We would like to invite you to participate in Management Engineering(ME) Seminar.
1. When: April 3rd (Tuesday), 16:00 ~ 17:20
2. Where: Room 9708
3. Speaker: Prof. Tianshu Sun (University of Southern California)
4. Topic: Displaying Things in Common to Encourage Friendship Formation: A Large Randomized Field Experiment
5. Research field: IT Management
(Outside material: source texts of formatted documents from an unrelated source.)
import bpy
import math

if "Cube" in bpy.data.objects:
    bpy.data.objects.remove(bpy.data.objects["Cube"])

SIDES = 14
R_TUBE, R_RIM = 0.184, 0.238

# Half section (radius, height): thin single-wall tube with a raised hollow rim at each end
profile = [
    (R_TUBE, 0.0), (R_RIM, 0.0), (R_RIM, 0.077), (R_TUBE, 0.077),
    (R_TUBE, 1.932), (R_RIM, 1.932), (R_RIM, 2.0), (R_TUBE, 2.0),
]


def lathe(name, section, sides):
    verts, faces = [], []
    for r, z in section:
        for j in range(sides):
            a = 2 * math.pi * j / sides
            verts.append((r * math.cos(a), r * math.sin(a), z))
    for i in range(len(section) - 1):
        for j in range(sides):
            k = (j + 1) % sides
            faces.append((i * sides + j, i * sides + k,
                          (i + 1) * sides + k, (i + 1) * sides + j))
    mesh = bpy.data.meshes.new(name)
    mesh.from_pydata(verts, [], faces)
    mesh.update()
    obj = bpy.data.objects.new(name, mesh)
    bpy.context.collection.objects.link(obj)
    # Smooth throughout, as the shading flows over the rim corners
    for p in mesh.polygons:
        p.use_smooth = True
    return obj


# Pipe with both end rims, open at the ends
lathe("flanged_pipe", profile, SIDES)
Friendship formation among people with different background is of central importance to online social networks sites and the society in general. In this study, we investigate and empirically test whether and how displaying things in common may encourage friendship formation. In collaboration with a large online social network, we carefully design and implement a large-scale in vivo randomized field experiment involving over 50 million viewer-profile pairs, in which the prominence of ‘things in common’ information is randomly varied when an user is browsing another’s profile. We find that displaying things in common may significantly increase the probability of friendship formation. More interestingly and surprisingly, displaying things in common is only effective for people who have little in common: the causal effect is large and significant for those viewer-profile pairs with no mutual friends and only share few things in common. Such findings suggest that our network intervention may effectively connect people with different background, increase diversity of users' friendship ties and reduce homophily in the social network. We further explore the causal effect of different types of things in common (mutual city, work, hometown, education and page likes) for a wide range of users with different demographics and social status. The discovered heterogeneity further sheds light on the underlying mechanism. In summary, our experiment is among the first to demonstrate the effectiveness of network intervention in encouraging friending behavior, especially for people who share little in common. Our study also contributes to the network theory by provide a clear empirical evidence and nuanced insights on the role of preference (over similar attributes) in driving network formation and homophily.